Contributed Photo/Courtesy SPD: Safford Police seized 17 grams of meth and drug paraphernalia after noticing a parking infraction.

By Jon Johnson

SAFFORD – Parking infractions are commonplace in larger cities and in areas where a parking spot is a premium. But in Safford, enforcement of parking infractions serves more as a fishing expedition for law enforcement, and early in the morning of Monday, Aug. 27, an officer caught one that he did not throw back.

Jonathan Ingram, 31, was arrested and booked into the Graham County Adult Detention Facility on charges of possession of a dangerous drug for sale and possession of drug paraphernalia after an officer located Ingram in possession more than a half ounce of methamphetamine. Ingram was on probation for a 2013 DUI charge and a petition to revoke his probation was filed the same day.   

According to a  Safford Police report, an officer was southbound in the 200 block of 6th Avenue at about 1:21 a.m. when he noticed a gray, 2013 Nissan sedan parked more than two feet from the curb. According to city code, vehicles parked on streets must be no more than 18 inches from the curb.

Contributed Photo/Courtesy GCSO: Jonathan Ingram
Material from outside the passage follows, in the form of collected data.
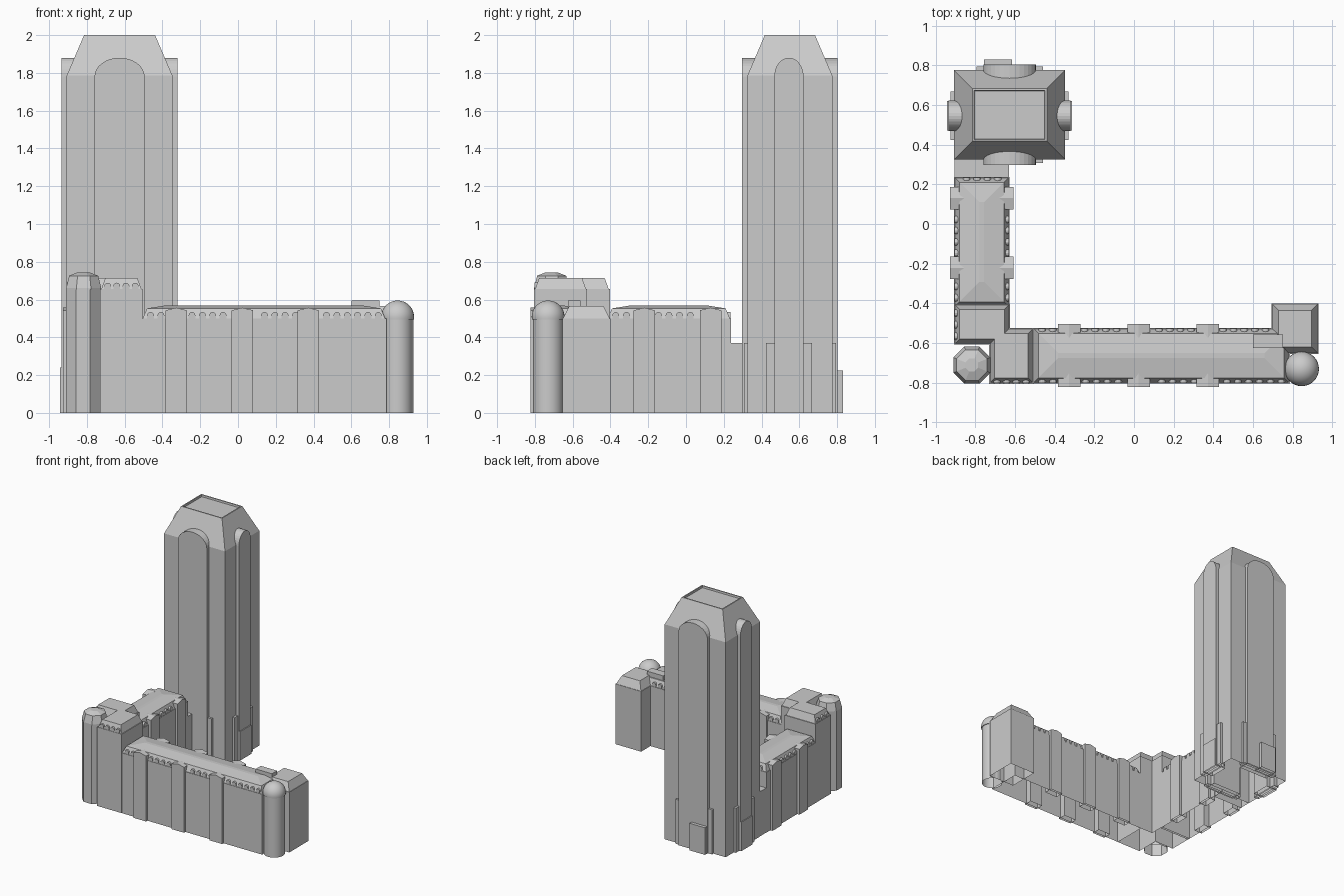
import bpy, bmesh, math
from mathutils import Vector

if "Cube" in bpy.data.objects:
    bpy.data.objects.remove(bpy.data.objects["Cube"])


def finish(name, bm):
    me = bpy.data.meshes.new(name)
    bm.to_mesh(me)
    bm.free()
    ob = bpy.data.objects.new(name, me)
    bpy.context.collection.objects.link(ob)
    return ob


def rect(x0, x1, y0, y1):
    return [(x0, y0), (x1, y0), (x1, y1), (x0, y1)]


def octagon(x, y, apothem):
    r = apothem / math.cos(math.pi / 8)
    return [(x + r * math.cos((i + .5) * math.pi / 4),
             y + r * math.sin((i + .5) * math.pi / 4)) for i in range(8)]


def block(name, poly, z1, steps=(), z0=0):
    """Open-bottomed walls from a counter-clockwise plan; steps = roof (inset, rise)."""
    bm = bmesh.new()
    lo = [bm.verts.new((x, y, z0)) for x, y in poly]
    hi = [bm.verts.new((x, y, z1)) for x, y in poly]
    n = len(poly)
    for i in range(n):
        j = (i + 1) % n
        bm.faces.new((lo[i], lo[j], hi[j], hi[i]))
    top = bm.faces.new(hi)
    bm.normal_update()
    for inset, rise in steps:
        if inset:
            bmesh.ops.inset_individual(bm, faces=[top], thickness=inset, use_even_offset=True)
        else:
            top = bmesh.ops.extrude_discrete_faces(bm, faces=[top])['faces'][0]
        bmesh.ops.translate(bm, verts=list(top.verts), vec=(0, 0, rise))
    return finish(name, bm)


def panel(name, x, y, facing, w, d_in, d_out, z0, z1, rise=0, n=1):
    """Projecting panel with a flat, gabled (n=2) or arched top, on wall point x, y."""
    d = Vector((*facing, 0))
    u = Vector((-d.y, d.x, 0))
    prof = [(-w / 2, z0), (w / 2, z0)]
    prof += [(w / 2 * math.cos(math.pi * i / n), z1 + rise * math.sin(math.pi * i / n))
             for i in range(n + 1)]
    bm = bmesh.new()

    def ring(depth):
        return [bm.verts.new(Vector((x, y, b)) + u * a + d * depth) for a, b in prof]
    f, k = ring(d_out), ring(-d_in)
    bm.faces.new(f)
    bm.faces.new(k[::-1])
    for i in range(len(prof)):
        j = (i + 1) % len(prof)
        if i or z0 > 0:
            bm.faces.new((f[i], k[i], k[j], f[j]))
    return finish(name, bm)


F, B, L, R = (0, -1), (0, 1), (-1, 0), (1, 0)


def dormers(fixed, facing, start, end, z, bays=()):
    """Row of little arched dormers along a wall, skipping the bays."""
    count = max(1, round((end - start) / .054))
    for i in range(count):
        t = start + (i + .5) * (end - start) / count
        if any(abs(t - b) < .065 for b in bays):
            continue
        p = (t, fixed) if facing in (F, B) else (fixed, t)
        panel("dormer", *p, facing, .036, .04, -.003, z, z + .016, .018, 6)


# Tall tower with tapered roof and shallow recessed flat top
TX0, TX1, TY0, TY1 = -.907, -.347, .325, .775
tx, ty = (TX0 + TX1) / 2, (TY0 + TY1) / 2 - .005
bm_tower = block("tower_body", rect(TX0, TX1, TY0, TY1), 1.78)
roof = block("tower_roof", rect(TX0, TX1, TY0, TY1), 1.785, [(.092, .215), (.01, 0), (.002, -.015)], 1.78)

# Tower arched panels over wider base panels
for x, y, f, w, wb in ((tx, TY0, F, .265, .335), (tx, TY1, B, .265, .335),
                       (TX0, ty, L, .155, .245), (TX1, ty, R, .155, .245)):
    panel("tower_arched_panel", x, y, f, w, .065, .028, 0, 1.78, .1, 16)
    panel("tower_base_panel", x, y, f, wb, .03, .018, 0, .37)

# Tower porches
panel("side_porch", TX0, ty, L, .15, .02, .035, 0, .24)
panel("side_porch", TX1, ty, R, .15, .02, .035, 0, .24)
panel("back_porch", -.685, TY1, B, .14, .02, .055, 0, .225)

# Low link between tower and left wing
block("link", rect(-.905, -.63, .23, .33), .37)

# Wings with mansard edges and shallow hipped tops
mansard = [(.006, 0), (.022, .053), (.1, .016)]
block("front_wing", rect(-.51, .785, -.804, -.523), .5, mansard)
block("left_wing", rect(-.907, -.627, -.42, .238), .5, mansard)

# Gabled bays and dormers on the wings
front_bays = (-.327, .023, .372)
left_bays = (-.221, .13)
for b in front_bays:
    panel("front_wing_bay", b, -.804, F, .114, .05, .018, 0, .543, .014, 2)
    panel("front_wing_bay", b, -.523, B, .114, .05, .018, 0, .543, .014, 2)
for b in left_bays:
    panel("left_wing_bay", -.907, b, L, .114, .05, .02, 0, .543, .014, 2)
    panel("left_wing_bay", -.627, b, R, .114, .05, .02, 0, .543, .014, 2)
dormers(-.804, F, -.49, .77, .5, front_bays)
dormers(-.523, B, -.49, .69, .5, front_bays)
dormers(-.907, L, -.4, .22, .5, left_bays)
dormers(-.627, R, -.4, .22, .5, left_bays)
dormers(.238, B, -.87, -.66, .5)

# Raised corner block, L-shaped with a notch for the turret
corner = [(-.505, -.805), (-.505, -.523), (-.625, -.523), (-.625, -.403),
          (-.907, -.403), (-.907, -.608), (-.73, -.608), (-.73, -.805)]
block("corner_block", corner, .655, [(.006, 0), (.022, .06)])
dormers(-.805, F, -.715, -.52, .655)
dormers(-.907, L, -.595, -.42, .655)

# Octagonal corner turret with flared cap
block("turret_shaft", octagon(-.82, -.713, .09), .66)
block("turret_cap", octagon(-.817, -.711, .093), .662, [(.016, .064), (.045, .018)], .652)

# Right end pavilion and rooftop box
block("end_pavilion", rect(.693, .93, -.655, -.4), .5, [(.004, 0), (.032, .065)])
block("rooftop_box", rect(.6, .75, -.625, -.558), .594, (), .5)

# Round turret with dome
bm = bmesh.new()
bmesh.ops.create_cone(bm, cap_ends=False, segments=32, radius1=.08, radius2=.08, depth=.51)
bmesh.ops.translate(bm, verts=bm.verts, vec=(.845, -.73, .255))
shaft = finish("round_turret_shaft", bm)
bm = bmesh.new()
bmesh.ops.create_uvsphere(bm, u_segments=32, v_segments=16, radius=.087)
bmesh.ops.translate(bm, verts=bm.verts, vec=(.845, -.73, .508))
cut = bmesh.ops.bisect_plane(bm, geom=bm.verts[:] + bm.edges[:] + bm.faces[:],
                             plane_co=(0, 0, .495), plane_no=(0, 0, -1), clear_outer=True)
bmesh.ops.contextual_create(bm, geom=[e for e in cut['geom_cut'] if isinstance(e, bmesh.types.BMEdge)])
dome = finish("round_turret_dome", bm)
for ob in (shaft, dome):
    bpy.ops.object.select_all(action='DESELECT')
    ob.select_set(True)
    bpy.context.view_layer.objects.active = ob
    bpy.ops.object.shade_smooth_by_angle()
The officer stopped at the car and noticed the vehicle’s engine was running and there was a man behind the wheel along with a woman for a passenger.

After informing the occupants of the infraction, the officer inquired what they were doing parked where they were and the woman said she was there to pick up her dog, while the driver, later identified as Ingram, said he was simply giving the woman a ride home. The woman then advised she lives in the Thunderbird Mobile Home Park, which is south of Safford.

A warrant check showed Ingram had a revoked driver’s license and the woman’s driver’s license was suspended. During the entire episode, the officer reported Ingram appeared nervous and the officer believed he was under the influence of some type of drug.

Ingram eventually came clean and handed over a digital scale from his pocket that is commonly used to weigh illicit substances. He advised he had “a lot” of meth and some needles on him and gave the officer a black fabric bag.

Inside the bag was a plastic baggie with 10 grams of meth, seven smaller baggies each with a gram of meth, some needles, and a meth pipe.

Ingram allegedly told the officer that all the meth was for his personal use and that he uses one gram per day. He advised the meth was just given to him but that the current going rate for meth is just $40 per gram, down from $80-$100 per gram because of the increased quantity flooding in from Mexico. He later allegedly said he was indeed trying to sell the meth and that he currently did not have a job. 

The woman was released from the scene, and the car was released to Ingram’s grandmother. Ingram was then transported to the jail and booked on the charges listed above.